Ok, arguably, a muffin shouldn't have frosting on it. As (again, arguably) a breakfast food, one perhaps should forgo the delicious delicious topping that everyone agrees goes naturally with carrot cake, i.e. cream cheese frosting.
I completely disagree.
I know Martha Shulman, who provided this recipe as a healthy alternative to fatty muffins in her series "Recipes for Health" in (where else?) The New York Times, is probably screaming somewhere at my abuse of her new improved healthy muffin recipe, but alas, I'm sorry Martha, this muffin needs frosting.
Of course, you are more than welcome to make the muffin as Martha suggests, frosting-less, but for those secret guilt-ridden frosting-lovers out there (which I proudly count myself among), put the frosting on in copious amounts and don't you dare feel bad about it. After all, it's a healthy muffin.
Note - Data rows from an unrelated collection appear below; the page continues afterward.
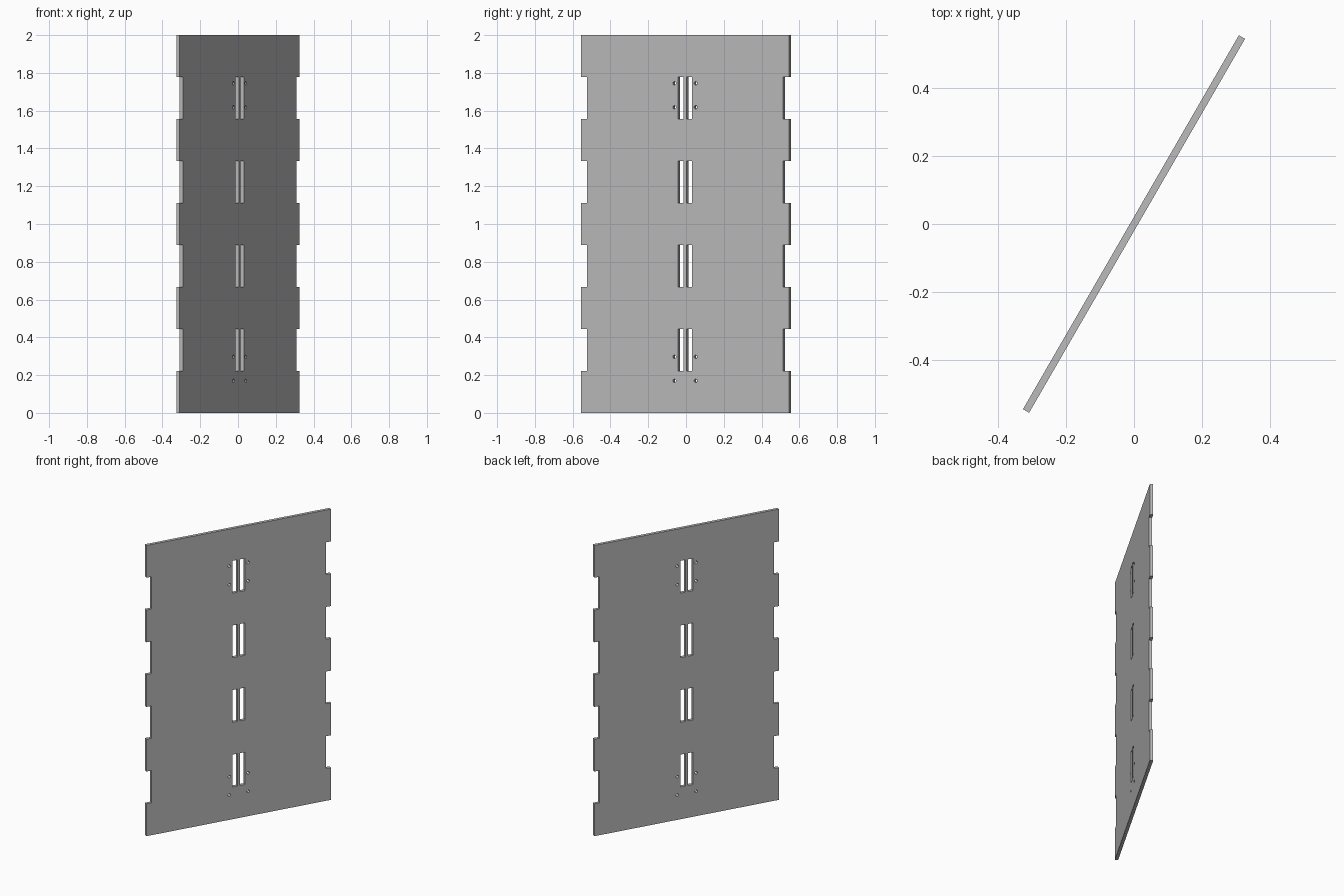
import bpy
import math

cube = bpy.data.objects.get("Cube")
if cube:
    bpy.data.objects.remove(cube, do_unlink=True)

HALF = 0.635       # half width of the panel
THICK = 0.021
STEP = 2 / 9       # height of each tab and notch
NOTCH = 0.036      # notch depth
SLOT_IN, SLOT_OUT = 0.009, 0.044
HOLE_X, HOLE_R = 0.065, 0.009

# Material
grey = bpy.data.materials.new("plain grey")
grey.use_nodes = True
colour = (0.5, 0.5, 0.5, 1)
grey.diffuse_color = colour
grey.node_tree.nodes["Principled BSDF"].inputs["Base Color"].default_value = colour

curve = bpy.data.curves.new("slotted_panel", 'CURVE')
curve.dimensions = '2D'
curve.fill_mode = 'BOTH'
curve.extrude = THICK / 2


def add_loop(points):
    """Add one closed outline to the panel profile."""
    spline = curve.splines.new('POLY')
    spline.points.add(len(points) - 1)
    for p, (x, y) in zip(spline.points, points):
        p.co = (x, y, 0, 1)
    spline.use_cyclic_u = True


# Outline with alternating tabs and notches on both edges
right_edge = []
for i in range(9):
    x = HALF - (NOTCH if i % 2 else 0)
    right_edge += [(x, i * STEP), (x, (i + 1) * STEP)]
add_loop(right_edge + [(-x, z) for x, z in reversed(right_edge)])

# Paired slots level with the notches
for i in range(1, 9, 2):
    low, high = i * STEP, (i + 1) * STEP
    for s in (-1, 1):
        a, b = s * SLOT_IN, s * SLOT_OUT
        add_loop([(a, low), (b, low), (b, high), (a, high)])

# Small round bolt holes beside the end slots
for z in (0.17, 0.297, 1.618, 1.745):
    for s in (-1, 1):
        add_loop([(s * HOLE_X + HOLE_R * math.cos(t * math.tau / 20),
                   z + HOLE_R * math.sin(t * math.tau / 20)) for t in range(20)])

# Turn the filled profile into a mesh and stand it up
temp = bpy.data.objects.new("panel_profile", curve)
bpy.context.collection.objects.link(temp)
bpy.context.view_layer.update()
mesh = bpy.data.meshes.new_from_object(
    temp.evaluated_get(bpy.context.evaluated_depsgraph_get()))
bpy.data.objects.remove(temp, do_unlink=True)

panel = bpy.data.objects.new("slotted_panel", mesh)
bpy.context.collection.objects.link(panel)
mesh.materials.clear()
mesh.materials.append(grey)
for face in mesh.polygons:
    face.use_smooth = False
panel.rotation_euler = (math.radians(90), 0, math.radians(60))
And on that note, I will say that this carrot cake recipe, muffin or otherwise, is delicious. Despite the whole wheat flour, it tastes every bit as good as a standard carrot cake recipe without the dangers of dryness or mealiness. Huzzah for carrot cake and huzzah for muffins.
Ingredients (recipe for cream cheese frosting follows)
2 1/2 cups whole-wheat flour (Martha recommends pastry flour, I used standard whole wheat flour and did just fine)
2 teaspoons baking powder
1 teaspoon baking soda
2 teaspoons ground cinnamon
1 teaspoon freshly grated nutmeg
1/2 teaspoon ground allspice
1/2 teaspoon ground cloves
1/2 teaspoon salt
1/3 cup raw brown (turbinado) sugar (or light brown sugar, which I used)
1/3 cup canola oil
1 1/3 cups buttermilk
1 teaspoon vanilla extract
2/3 cup golden raisins tossed with 1 teaspoon unbleached all-purpose flour, or 2/3 cup chopped pecans
1 1/2 cups grated carrots
1. Preheat the oven to 375 degrees with the rack in the upper third of the space. Oil or butter muffin tins.
2. Sift together the whole-wheat pastry flour, baking powder, baking soda, spices and salt.
3. In a separate bowl, beat together the eggs, sugar, oil, buttermilk and vanilla. Using a whisk or a spatula, stir in the dry ingredients and mix until well combined. Do not beat; a few lumps are fine, but make sure there is no flour at the bottom of the bowl. Fold in the raisins or pecans and the carrots.
4. Spoon into muffin cups, filling them to just below the top (about 4/5 full). Place in the oven, and bake 25 minutes until lightly browned and well risen. Cover copiously with cream cheese frosting (recipe follows).
Yield: Twelve muffins, depending on the size of the muffin tins.
Cream Cheese Frosting (come on, you know you want to)
(from the Joy of Cooking)
8 oz. cold cream cheese
5 tbsp. unsalted butter, softened
2 tsp. vanilla
2 1/2 cups confectioners' sugar (icing sugar)
1 1/2 tsp. ground cinnamon
Beat in a medium bowl at low speed the cream cheese, butter, and vanilla until just blended.
Add the sugar 1/3 at a time, and beat just until smooth and the desired consistency. Stir in ground cinnamon.
If the frosting is too stiff, beat for a few seconds longer but be careful not to overbeat.